▶ _TASK TO COMPLETE_
Here are the records. Write out exactly the lines between the one holding "function add(parent, name, geometry, x" and the one holding "function drumShape(radius, drop, foot)", inclusive.

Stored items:
*** Block opens ***
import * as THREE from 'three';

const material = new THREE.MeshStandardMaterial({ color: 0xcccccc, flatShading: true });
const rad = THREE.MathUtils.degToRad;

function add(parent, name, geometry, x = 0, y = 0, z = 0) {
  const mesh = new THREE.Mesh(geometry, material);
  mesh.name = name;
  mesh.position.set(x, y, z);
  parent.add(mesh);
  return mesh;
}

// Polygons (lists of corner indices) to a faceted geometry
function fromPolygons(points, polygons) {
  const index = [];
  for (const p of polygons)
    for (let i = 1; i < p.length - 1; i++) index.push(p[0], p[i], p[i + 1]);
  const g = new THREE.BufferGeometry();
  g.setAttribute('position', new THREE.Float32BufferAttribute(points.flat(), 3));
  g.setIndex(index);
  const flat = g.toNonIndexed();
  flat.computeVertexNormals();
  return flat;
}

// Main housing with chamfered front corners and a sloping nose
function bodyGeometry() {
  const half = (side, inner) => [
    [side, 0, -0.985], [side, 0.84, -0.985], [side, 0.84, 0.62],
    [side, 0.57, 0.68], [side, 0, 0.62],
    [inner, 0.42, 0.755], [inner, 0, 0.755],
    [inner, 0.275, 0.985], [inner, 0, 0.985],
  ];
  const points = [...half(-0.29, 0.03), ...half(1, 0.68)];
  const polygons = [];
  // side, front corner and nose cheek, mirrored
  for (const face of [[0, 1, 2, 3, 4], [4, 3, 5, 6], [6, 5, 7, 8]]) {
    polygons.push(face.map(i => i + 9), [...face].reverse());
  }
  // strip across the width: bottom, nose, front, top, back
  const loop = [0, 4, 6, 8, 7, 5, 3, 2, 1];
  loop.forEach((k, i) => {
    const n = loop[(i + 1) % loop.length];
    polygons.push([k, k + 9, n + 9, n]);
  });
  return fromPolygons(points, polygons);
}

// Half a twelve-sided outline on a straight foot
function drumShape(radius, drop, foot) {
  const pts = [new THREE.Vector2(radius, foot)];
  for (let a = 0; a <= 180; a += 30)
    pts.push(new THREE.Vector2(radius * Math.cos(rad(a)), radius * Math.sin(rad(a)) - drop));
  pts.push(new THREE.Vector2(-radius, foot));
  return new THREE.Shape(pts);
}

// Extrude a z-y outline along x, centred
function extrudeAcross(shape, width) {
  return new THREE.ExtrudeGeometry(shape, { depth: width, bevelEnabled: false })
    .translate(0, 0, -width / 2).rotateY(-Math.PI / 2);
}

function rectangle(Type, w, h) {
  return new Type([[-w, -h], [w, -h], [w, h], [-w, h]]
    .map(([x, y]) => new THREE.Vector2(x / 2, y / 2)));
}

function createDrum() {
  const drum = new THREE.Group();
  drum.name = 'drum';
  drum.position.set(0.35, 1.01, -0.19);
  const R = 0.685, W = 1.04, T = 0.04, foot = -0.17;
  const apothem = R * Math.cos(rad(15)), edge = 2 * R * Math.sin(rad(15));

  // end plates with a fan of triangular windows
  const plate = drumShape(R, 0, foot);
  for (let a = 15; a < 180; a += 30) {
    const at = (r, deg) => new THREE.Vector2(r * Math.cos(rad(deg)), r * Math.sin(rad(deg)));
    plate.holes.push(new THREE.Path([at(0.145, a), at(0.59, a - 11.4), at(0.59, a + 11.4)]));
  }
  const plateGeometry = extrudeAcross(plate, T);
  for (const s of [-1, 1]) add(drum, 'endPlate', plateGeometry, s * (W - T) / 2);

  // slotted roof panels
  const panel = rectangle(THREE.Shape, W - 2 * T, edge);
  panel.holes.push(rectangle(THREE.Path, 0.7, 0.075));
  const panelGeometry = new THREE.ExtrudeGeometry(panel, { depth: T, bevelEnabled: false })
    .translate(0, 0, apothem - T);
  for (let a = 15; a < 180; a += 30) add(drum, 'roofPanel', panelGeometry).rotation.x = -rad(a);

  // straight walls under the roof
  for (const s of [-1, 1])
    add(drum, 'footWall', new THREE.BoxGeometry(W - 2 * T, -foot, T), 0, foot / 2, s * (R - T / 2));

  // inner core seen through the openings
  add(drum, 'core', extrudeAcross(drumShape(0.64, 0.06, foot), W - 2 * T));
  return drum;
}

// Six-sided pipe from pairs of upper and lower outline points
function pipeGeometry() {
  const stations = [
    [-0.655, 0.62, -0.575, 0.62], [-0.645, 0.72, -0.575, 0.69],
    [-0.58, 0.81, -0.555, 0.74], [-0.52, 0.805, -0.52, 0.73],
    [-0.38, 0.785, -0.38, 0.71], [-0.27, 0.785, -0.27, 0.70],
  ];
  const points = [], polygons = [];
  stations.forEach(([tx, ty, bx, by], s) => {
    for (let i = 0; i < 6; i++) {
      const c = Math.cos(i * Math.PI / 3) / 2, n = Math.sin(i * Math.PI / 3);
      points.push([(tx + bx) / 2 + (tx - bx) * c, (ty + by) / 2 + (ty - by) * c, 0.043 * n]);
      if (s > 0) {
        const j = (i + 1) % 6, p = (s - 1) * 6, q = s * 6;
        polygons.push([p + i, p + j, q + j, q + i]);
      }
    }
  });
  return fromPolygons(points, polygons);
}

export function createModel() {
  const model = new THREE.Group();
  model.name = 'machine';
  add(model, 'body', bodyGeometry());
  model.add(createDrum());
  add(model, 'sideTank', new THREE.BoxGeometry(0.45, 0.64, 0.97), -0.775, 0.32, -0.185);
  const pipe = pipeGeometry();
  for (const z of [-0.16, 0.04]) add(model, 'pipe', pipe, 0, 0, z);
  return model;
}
*** Block closes ***
▶ _COMPLETED EXERCISE_
function add(parent, name, geometry, x = 0, y = 0, z = 0) {
  const mesh = new THREE.Mesh(geometry, material);
  mesh.name = name;
  mesh.position.set(x, y, z);
  parent.add(mesh);
  return mesh;
}

// Polygons (lists of corner indices) to a faceted geometry
function fromPolygons(points, polygons) {
  const index = [];
  for (const p of polygons)
    for (let i = 1; i < p.length - 1; i++) index.push(p[0], p[i], p[i + 1]);
  const g = new THREE.BufferGeometry();
  g.setAttribute('position', new THREE.Float32BufferAttribute(points.flat(), 3));
  g.setIndex(index);
  const flat = g.toNonIndexed();
  flat.computeVertexNormals();
  return flat;
}

// Main housing with chamfered front corners and a sloping nose
function bodyGeometry() {
  const half = (side, inner) => [
    [side, 0, -0.985], [side, 0.84, -0.985], [side, 0.84, 0.62],
    [side, 0.57, 0.68], [side, 0, 0.62],
    [inner, 0.42, 0.755], [inner, 0, 0.755],
    [inner, 0.275, 0.985], [inner, 0, 0.985],
  ];
  const points = [...half(-0.29, 0.03), ...half(1, 0.68)];
  const polygons = [];
  // side, front corner and nose cheek, mirrored
  for (const face of [[0, 1, 2, 3, 4], [4, 3, 5, 6], [6, 5, 7, 8]]) {
    polygons.push(face.map(i => i + 9), [...face].reverse());
  }
  // strip across the width: bottom, nose, front, top, back
  const loop = [0, 4, 6, 8, 7, 5, 3, 2, 1];
  loop.forEach((k, i) => {
    const n = loop[(i + 1) % loop.length];
    polygons.push([k, k + 9, n + 9, n]);
  });
  return fromPolygons(points, polygons);
}

// Half a twelve-sided outline on a straight foot
function drumShape(radius, drop, foot) {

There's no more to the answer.